Ride-hail firm Uber has posted a larger than expected second quarter loss of USD5.5bn. The scale of the loss in the three month period to the end of June follows the company's IPO in May and sent its share price sliding. In the same quarter last year, Uber's loss was USD0.7bn.

Uber said the big loss was related to IPO related special items, but excluding those, the loss was still around USD1.3bn (significantly up on the previous quarter's loss of around USD1bn).

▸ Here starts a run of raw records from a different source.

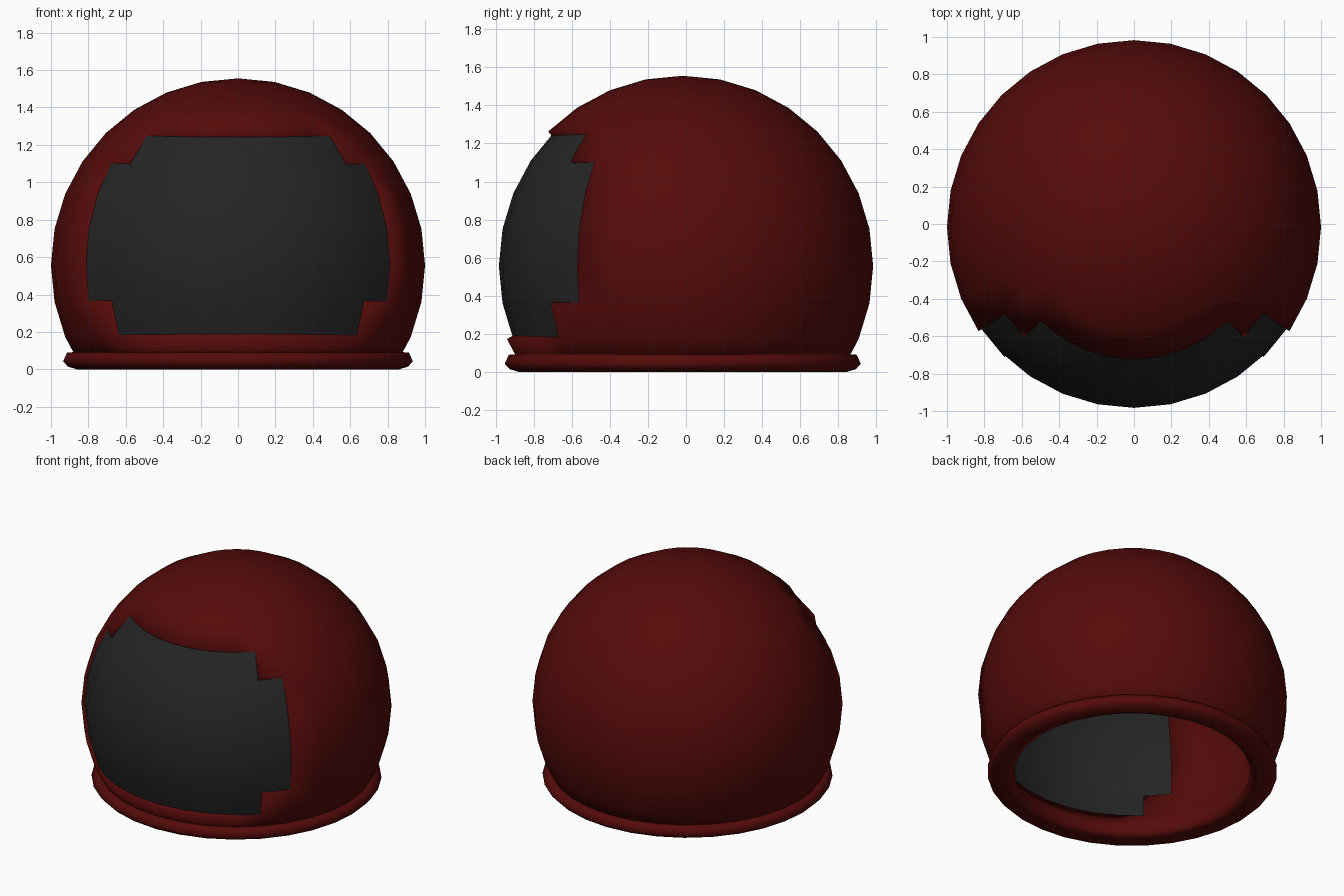
import bpy, bmesh, math
from mathutils import Matrix, Vector

if "Cube" in bpy.data.objects:
    bpy.data.objects.remove(bpy.data.objects["Cube"])

CENTRE = Vector((0, -0.017, 0.5557))
STEP = 11.25  # degrees per sphere face


def material(name, rgb):
    m = bpy.data.materials.new(name)
    m.diffuse_color = (*rgb, 1)
    m.use_nodes = True
    m.node_tree.nodes["Principled BSDF"].inputs["Base Color"].default_value = m.diffuse_color
    return m


red = material("dark_red", (0.089, 0.0033, 0.003))
dark = material("dark_glass", (0.018, 0.018, 0.018))


def finish(bm, name, mat):
    for f in bm.faces:
        f.smooth = True
    me = bpy.data.meshes.new(name)
    bm.to_mesh(me)
    bm.free()
    me.materials.append(mat)
    ob = bpy.data.objects.new(name, me)
    bpy.context.collection.objects.link(ob)
    return ob


def in_window(f):
    # stepped window: narrower in its top and bottom rows of faces
    c = f.calc_center_median()
    row = math.floor(math.degrees(math.atan2(c.z, math.hypot(c.x, c.y))) / STEP)
    side = abs(math.degrees(math.atan2(c.x, -c.y)))
    limit = {-2: 4, -1: 5, 0: 5, 1: 5, 2: 5, 3: 4}.get(row, 0) * STEP
    return side < limit


def in_shell(f):
    c = f.calc_center_median()
    return c.z > -math.sin(math.radians(3 * STEP)) and not in_window(f)


def sphere_part(name, shift_y, keep, mat):
    bm = bmesh.new()
    bmesh.ops.create_uvsphere(bm, u_segments=32, v_segments=16, radius=1)
    drop = [f for f in bm.faces if not keep(f)]
    bmesh.ops.delete(bm, geom=drop, context='FACES')
    bmesh.ops.transform(bm, verts=bm.verts,
                        matrix=Matrix.Translation(CENTRE + Vector((0, shift_y, 0))))
    return finish(bm, name, mat)


# thick helmet shell, and the visor pushed back into its window
shell = sphere_part("helmet_shell", 0, in_shell, red)
solid = shell.modifiers.new("thickness", 'SOLIDIFY')
solid.thickness = 0.08
solid.offset = -1
sphere_part("visor", 0.034, in_window, dark)

# neck ring round the shell's lower edge: open profile turned round z
profile = [(0.8315, 0.0), (0.862, 0.0), (0.91, 0.015), (0.935, 0.043),
           (0.914, 0.09), (0.875, 0.092)]
bm = bmesh.new()
rings = []
for i in range(32):
    a = math.radians(i * STEP)
    rings.append([bm.verts.new((r * math.cos(a), r * math.sin(a) + CENTRE.y, z))
                  for r, z in profile])
for i in range(32):
    p, q = rings[i], rings[(i + 1) % 32]
    for j in range(len(profile) - 1):
        bm.faces.new((p[j], q[j], q[j + 1], p[j + 1]))
finish(bm, "neck_ring", red)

Despite the disappointing bottom line numbers, Uber did post gains in bookings. "Our platform strategy continues to deliver strong results, with Trips up 35% and Gross Bookings up 37% in constant currency, compared to the second quarter of last year," said Dara Khosrowshahi, CEO. "In July, the Uber platform reached over 100 million Monthly Active Platform Consumers for the first time, as we become a more and more integral part of everyday life in cities around the world."

"While we will continue to invest aggressively in growth, we also want it to be healthy growth, and this quarter we made good progress in that direction," said Nelson Chai, CFO. "In Q2, Adjusted Net Revenue grew 26% year-over-year in constant currency and excluding our Driver Appreciation Award, which is an acceleration from Q1. Adjusted EBITDA also improved meaningfully from Q1, driven by a $337 million sequential improvement in Core Platform Contribution."

Uber also said that Uber Eats restaurant selection continues to improve, reaching 320,000 restaurant partners at the end of Q2 2019. New delivery fees (service and small-basket fees) resulted in improved Adjusted Net Revenue take rates quarter-over-quarter. It also said that it is seeing progress in two of ridesharing's priority markets:  'Germany was one of our fastest-growing Ridesharing countries during Q2 2019, as we are now operating in five large cities as of the end of the quarter. Meanwhile, Buenos Aires, Argentina has become the fifth largest city in the world based on trips, as its citizens take advantage of Ridesharing's convenience and the local income-earning opportunities provided by becoming a driver.'